Put away the snow shovels and get our your garden tools…spring is here!
Guest Post By Andrea Davis
Now that the winter chill is no longer nipping at your heels, it’s time to assess your landscaping and see what you can do to revitalize it for the spring ahead. It’s imperative that you start working on the lawn now, while you can take advantage of the mild days and hire a landscaping professional (if you need to) before they’re all booked solid through the summer. Here’s what you need to do to get your yard in shape for the season:
1. Due to the harsh winter that hit most of the United States during the early part of the year, there’s a good chance your trees and shrubs were damaged by ice and snow. You’ll need to inspect them for cracks, broken limbs and other problems. Use shears and other tools to get them back in shape — or have them professionally trimmed and pruned, which costs between $200 and $650, depending on the number of trees and shrubs.
2. Because of the snow, winter climate conditions and seasonality, you will need to rake debris away from the grass. It also helps to control thatch on the lawn. You don’t want a buildup of more than ½ an inch. This also gives you a chance to look for matted areas, which could be a sign of snow mold. Raking the lawn also gives it a chance to breathe again.
3. Over time, your lawn might become compacted — especially with a lot of traffic or excess debris. In such cases, you will need to aerate the lawn. You can do this as a DIY project by poking holes in the soil and loosening it up, or you can have a professional aerate the lawn for $50 to $200, depending on square footage.
4. If you find a lot of matted patches and bare areas in your lawn, it might be time to apply more seeds to fill those neglected spaces. This is known as overseeding and is usually another task recommended in the fall. You can do it in the spring if absolutely necessary though — particularly if you have a lot of bare patches — by applying a nitrogen fertilizer atop the seeds. Then be sure to water and keep an eye on the soil to see if the areas grow. This could be harder to do in hot, humid climates, so consult with a lawn care professional before buying too many supplies.
5. To reinvigorate your lawn for spring mowing and gardening, you should add fertilizer. You can use compost or chemical fertilizers, depending on what you think is best, what falls within your in budget and what professionals recommend. It’s recommended that you use less fertilizer in the spring than you would in the fall if you have a cool-season grass. Otherwise, you’ll increase the potential for diseases and weeds. Only apply a light seasoning to help your lawn get some nutrition.

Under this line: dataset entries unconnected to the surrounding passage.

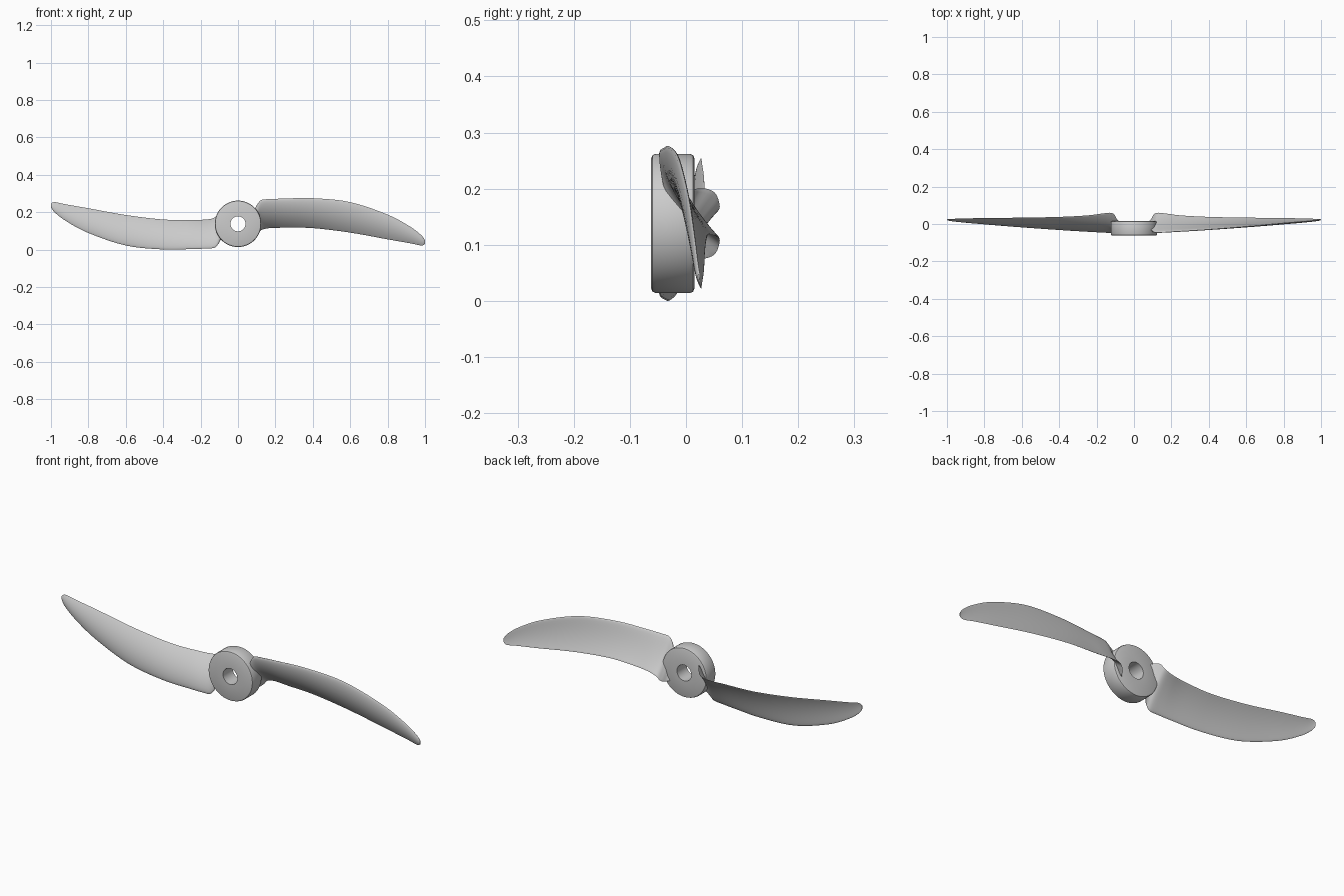
import bpy, bmesh, math
from mathutils import Vector

if "Cube" in bpy.data.objects:
    bpy.data.objects.remove(bpy.data.objects["Cube"])

CZ = 0.138          # height of the shaft axis
SIDES = 96          # hub facets


def finish(bm, name, angle):
    bmesh.ops.recalc_face_normals(bm, faces=bm.faces)
    mesh = bpy.data.meshes.new(name)
    bm.to_mesh(mesh)
    bm.free()
    ob = bpy.data.objects.new(name, mesh)
    bpy.context.collection.objects.link(ob)
    bpy.ops.object.select_all(action='DESELECT')
    ob.select_set(True)
    bpy.context.view_layer.objects.active = ob
    bpy.ops.object.shade_smooth_by_angle(angle=math.radians(angle))
    return ob


def bridge(bm, rings, closed=False):
    pairs = list(zip(rings, rings[1:]))
    if closed:
        pairs.append((rings[-1], rings[0]))
    for a, b in pairs:
        for i in range(len(a)):
            j = (i + 1) % len(a)
            bm.faces.new((a[i], a[j], b[j], b[i]))


# Hub: a ring turned around the y axis, with softened outer rims
def make_hub():
    profile = [(0.040, -0.062), (0.116, -0.062), (0.1217, -0.0597), (0.124, -0.054),
               (0.124, 0.007), (0.1217, 0.0127), (0.116, 0.015), (0.040, 0.015)]
    bm = bmesh.new()
    rings = []
    for r, y in profile:
        rings.append([bm.verts.new((r * math.cos(2 * math.pi * i / SIDES), y,
                                    CZ + r * math.sin(2 * math.pi * i / SIDES)))
                      for i in range(SIDES)])
    bridge(bm, rings, closed=True)
    finish(bm, "hub", 35)


# Blade stations: x, leading edge (y, z), trailing edge (y, z), thickness
STATIONS = [
    (0.060, -0.020, 0.190, 0.000, 0.090, 0.020),
    (0.088, -0.030, 0.218, 0.022, 0.075, 0.020),
    (0.105, -0.042, 0.245, 0.050, 0.082, 0.020),
    (0.126, -0.046, 0.266, 0.060, 0.105, 0.020),
    (0.170, -0.044, 0.270, 0.056, 0.115, 0.019),
    (0.250, -0.039, 0.273, 0.046, 0.117, 0.018),
    (0.400, -0.029, 0.275, 0.038, 0.115, 0.016),
    (0.600, -0.013, 0.254, 0.034, 0.091, 0.014),
    (0.800, 0.004, 0.187, 0.032, 0.055, 0.011),
    (0.920, 0.014, 0.123, 0.029, 0.034, 0.008),
    (0.980, 0.020, 0.077, 0.027, 0.022, 0.006),
    (1.000, 0.024, 0.050, 0.025, 0.030, 0.003),
]


def spline(points, steps):
    out = []
    for i in range(len(points) - 1):
        p = [points[max(0, min(len(points) - 1, i + k))] for k in (-1, 0, 1, 2)]
        for s in range(steps):
            t = s / steps
            out.append([0.5 * (2 * b + (c - a) * t + (2 * a - 5 * b + 4 * c - d) * t * t
                               + (3 * b - a - 3 * c + d) * t ** 3)
                        for a, b, c, d in zip(*p)])
    out.append(list(points[-1]))
    return out


# Cambered aerofoil section, round leading edge and thin trailing edge
def section(st, n=14):
    x, yl, zl, yt, zt, thick = st
    lead, trail = Vector((x, yl, zl)), Vector((x, yt, zt))
    chord = trail - lead
    front = Vector((0, chord.z, -chord.y)).normalized()
    pts = []
    for i in range(2 * n):
        a = math.pi * i / n
        s = (1 - math.cos(a)) / 2
        half = thick * (1.30 * math.sqrt(s) * (1 - s) + 0.06 * s) if s < 0.999 else 0
        camber = 0.075 * chord.length * 4 * s * (1 - s)
        side = 1 if i < n else -1
        pts.append(lead + chord * s + front * (camber + side * half))
    return pts


# Each blade is the same loft, turned half a revolution about the shaft
def make_blade(name, turn):
    bm = bmesh.new()
    rings = []
    for st in spline(STATIONS, 5):
        rings.append([bm.verts.new((turn * p.x, p.y, CZ + turn * (p.z - CZ)))
                      for p in section(st)])
    bridge(bm, rings)
    bm.faces.new(rings[0])
    bm.faces.new(rings[-1])
    finish(bm, name, 50)


make_hub()
make_blade("right_blade", 1)
make_blade("left_blade", -1)
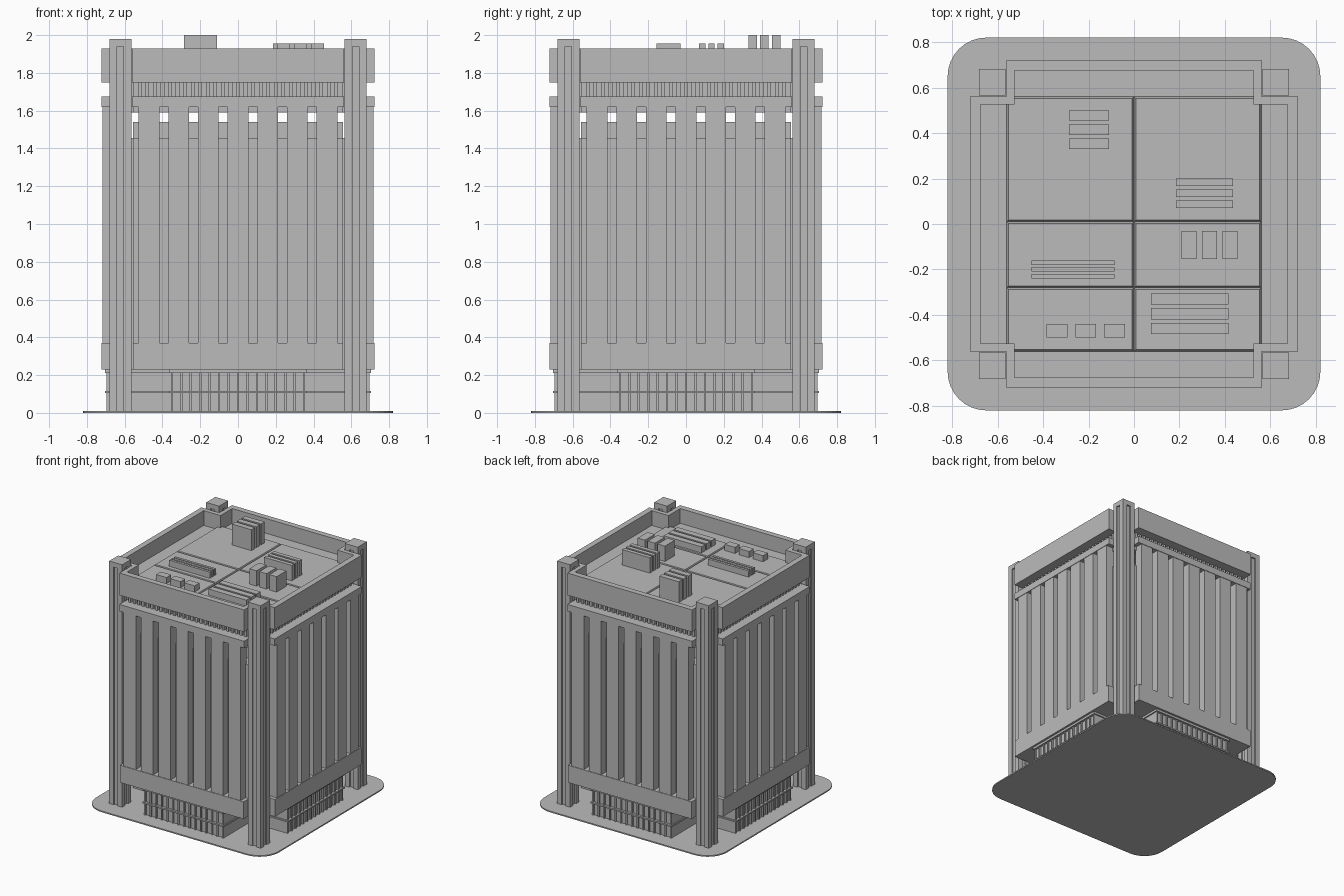
import bpy, bmesh, math
from mathutils import Vector

cube = bpy.data.objects.get("Cube")
if cube:
    bpy.data.objects.remove(cube, do_unlink=True)

concrete = bpy.data.materials.new("grey_concrete")
concrete.use_nodes = True
grey = (0.5, 0.5, 0.5, 1)
concrete.diffuse_color = grey
concrete.node_tree.nodes["Principled BSDF"].inputs["Base Color"].default_value = grey


def finish(name, bm):
    bmesh.ops.recalc_face_normals(bm, faces=bm.faces)
    mesh = bpy.data.meshes.new(name)
    bm.to_mesh(mesh)
    bm.free()
    mesh.materials.append(concrete)
    obj = bpy.data.objects.new(name, mesh)
    bpy.context.collection.objects.link(obj)
    return obj


def add_box(bm, x0, x1, y0, y1, z0, z1, taper=0):
    """Box between limits; taper pulls the top edges inward."""
    def loop(z, t):
        return [bm.verts.new((x, y, z)) for x, y in
                ((x0 + t, y0 + t), (x1 - t, y0 + t), (x1 - t, y1 - t), (x0 + t, y1 - t))]
    bridge(bm, loop(z0, 0), loop(z1, taper), True)


def bridge(bm, low, high, caps):
    n = len(low)
    for i in range(n):
        j = (i + 1) % n
        bm.faces.new((low[i], low[j], high[j], high[i]))
    if caps:
        bm.faces.new(low[::-1])
        bm.faces.new(high)


def prism(name, points, z0, z1):
    bm = bmesh.new()
    low, high = ([bm.verts.new((x, y, z)) for x, y in points] for z in (z0, z1))
    bridge(bm, low, high, True)
    return finish(name, bm)


def cross(arm, reach):
    """Plus-shaped outline: arms of half width arm, out to reach."""
    quarter = [Vector((reach, -arm)), Vector((reach, arm)), Vector((arm, arm))]
    points = []
    for k in range(4):
        c, s = ((1, 0), (0, 1), (-1, 0), (0, -1))[k]
        points += [(p.x * c - p.y * s, p.x * s + p.y * c) for p in quarter]
    return points


def four_sides(name, boxes):
    """Boxes laid out on the front face, repeated on all four faces."""
    bm = bmesh.new()
    for k in range(4):
        start = len(bm.verts)
        for b in boxes:
            add_box(bm, *b)
        bm.verts.ensure_lookup_table()
        c, s = ((1, 0), (0, 1), (-1, 0), (0, -1))[k]
        for v in bm.verts[start:]:
            v.co.x, v.co.y = v.co.x * c - v.co.y * s, v.co.x * s + v.co.y * c
    return finish(name, bm)


# Rounded ground slab
half, radius = 0.82, 0.17
outline = []
for k in range(4):
    for i in range(9):
        a = math.radians(90 * k + 90 * i / 8)
        mid = math.radians(90 * k + 45)
        outline.append((math.copysign(half - radius, math.cos(mid)) + radius * math.cos(a),
                        math.copysign(half - radius, math.sin(mid)) + radius * math.sin(a)))
prism("ground_slab", outline, 0, 0.01)

# Glazed lobby with mullions and thin ledges
prism("lobby", cross(0.355, 0.685), 0.01, 0.23)
prism("lobby_middle_ledge", cross(0.365, 0.705), 0.105, 0.117)
prism("lobby_top_ledge", cross(0.365, 0.705), 0.212, 0.235)
bays = 14
four_sides("lobby_mullions", [(x - 0.006, x + 0.006, -0.696, -0.68, 0.01, 0.22)
                              for x in (-0.35 + 0.7 * i / bays for i in range(bays + 1))])

# Tower body, open under its top slab
prism("lower_band", cross(0.557, 0.722), 0.23, 0.37)
prism("recessed_walls", cross(0.557, 0.655), 0.37, 1.455)
prism("inner_core", cross(0.5, 0.557), 1.455, 1.54)
prism("upper_floor", cross(0.557, 0.655), 1.59, 1.625)
four_sides("facade_fins", [(x - 0.055, x + 0.055, -0.718, -0.645, 0.37, 1.625)
                           for x in (0.157 * i for i in range(-3, 4))])

# Cornice, recessed strip with dentils
prism("cornice", cross(0.56, 0.722), 1.62, 1.675)
prism("recessed_strip", cross(0.555, 0.62), 1.675, 1.75)
four_sides("dentils", [(x - 0.01, x + 0.01, -0.65, -0.61, 1.675, 1.75)
                       for x in (0.04 * i for i in range(-13, 14))])

# Parapet ring around the sunken roof
bm = bmesh.new()
roof_z = 1.81
loops = [[bm.verts.new((x, y, z)) for x, y in cross(a, r)] for a, r, z in
         ((0.56, 0.722, 1.75), (0.56, 0.722, 1.93), (0.525, 0.675, 1.93), (0.525, 0.675, roof_z))]
for low, high in zip(loops, loops[1:]):
    bridge(bm, low, high, False)
bm.faces.new(loops[0][::-1])
bm.faces.new(loops[-1])
finish("parapet_and_roof", bm)

# Raised roof panels with sloping edges
bm = bmesh.new()
edge = 0.525
for x0, x1 in ((-0.56, 0), (0, 0.56)):
    for y0, y1 in ((-0.56, -0.28), (-0.28, 0.01), (0.01, 0.56)):
        add_box(bm, x0, x1, y0, y1, roof_z, roof_z + 0.02, 0.008)
finish("roof_panels", bm)


# Rooftop units, each a row of three blocks
def roof_unit(name, x, y, top, along, fill):
    bm = bmesh.new()
    for i in range(3):
        lim = [list(x), list(y)]
        a, b = lim[along]
        size = (b - a) * fill / 3
        step = (b - a - size) / 2
        lim[along] = [a + step * i, a + step * i + size]
        add_box(bm, *lim[0], *lim[1], roof_z, top)
    finish(name, bm)


roof_unit("tall_vent", (-0.285, -0.11), (0.33, 0.5), 2.0, 1, 0.8)
roof_unit("wide_vent", (0.185, 0.435), (0.07, 0.2), 1.955, 1, 0.75)
roof_unit("cooling_blocks", (0.21, 0.455), (-0.155, -0.03), 1.955, 0, 0.8)
roof_unit("long_vent", (-0.45, -0.085), (-0.24, -0.16), 1.88, 1, 0.75)
roof_unit("small_blocks", (-0.385, -0.04), (-0.5, -0.44), 1.88, 0, 0.8)
roof_unit("low_vent", (0.075, 0.415), (-0.485, -0.305), 1.88, 1, 0.83)

# Corner pillars: grooved shaft under a square cap
for sx, side in ((1, "left"), (-1, "right")):
    for sy, end in ((1, "back"), (-1, "front")):
        bm = bmesh.new()
        cx, cy, r = sx * 0.623, sy * 0.623, 0.058
        c = r - 0.012
        add_box(bm, cx - c, cx + c, cy - c, cy + c, 0, 1.95)
        for px in (-1, 1):
            for py in (-1, 1):
                x, y, h = cx + px * (r - 0.02), cy + py * (r - 0.02), 0.02
                add_box(bm, x - h, x + h, y - h, y + h, 0, 1.95)
        add_box(bm, cx - r, cx + r, cy - r, cy + r, 1.94, 1.98)
        finish(f"{end}_{side}_pillar", bm)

6. Now is also a good time to apply some pre-emergent weed control, which acts as a barrier against weed seedlings. You should do this before applying organic fertilizer and continue to do so through the summer.
7. Regardless of whether you use organic or chemical fertilizers, you should also apply mulch in any flower beds and around trees to help them retain moisture during the early spring months. It also helps to decrease the temperature of plant roots and insulates them should there be an unexpected freeze during the spring. On a visual level, it adds a neat look and separates the bed or tree from the landscape without requiring bricks or rocks. Never apply more than 3 inches of mulch.
8. Before you start mowing the lawn, be sure to sharpen the blades. You can have a professional do this or complete it as a DIY project. If you pursue it as a project, remove the spark plug and then take the blades off. You want to be sure and cut the grass, not tear it. Tearing grass can brown the blades and promote fungus growth.
9. If you have a sprinkler system, now is the time to start inspecting it for any damages and hire a professional to perform repairs. This is also the time to have the system reactivated, which costs between $50 and $100.
10. Now that you’ve performed all the maintenance, repairs and other preparatory measures, think about plants. You’ll want to think about species that are compatible with heat and drought, depending on your environment. If you have perennials that are overgrown in one area, now is a good time to transplant them. The possibilities are nearly endless — it just depends on your budget and time.
If you are planning to sell your home this spring, here are more tips on front yard landscaping for the spring real estate market from Quicken Loans. Just be sure you keep your landscape in top shape, regardless of who it’s for. It saves you money in the short- and long-term, and it looks good too!
Andrea Davis is the editor at HomeAdvisor, which connects homeowners with home improvement professionals in their area for free. Connect with Andrea on Google+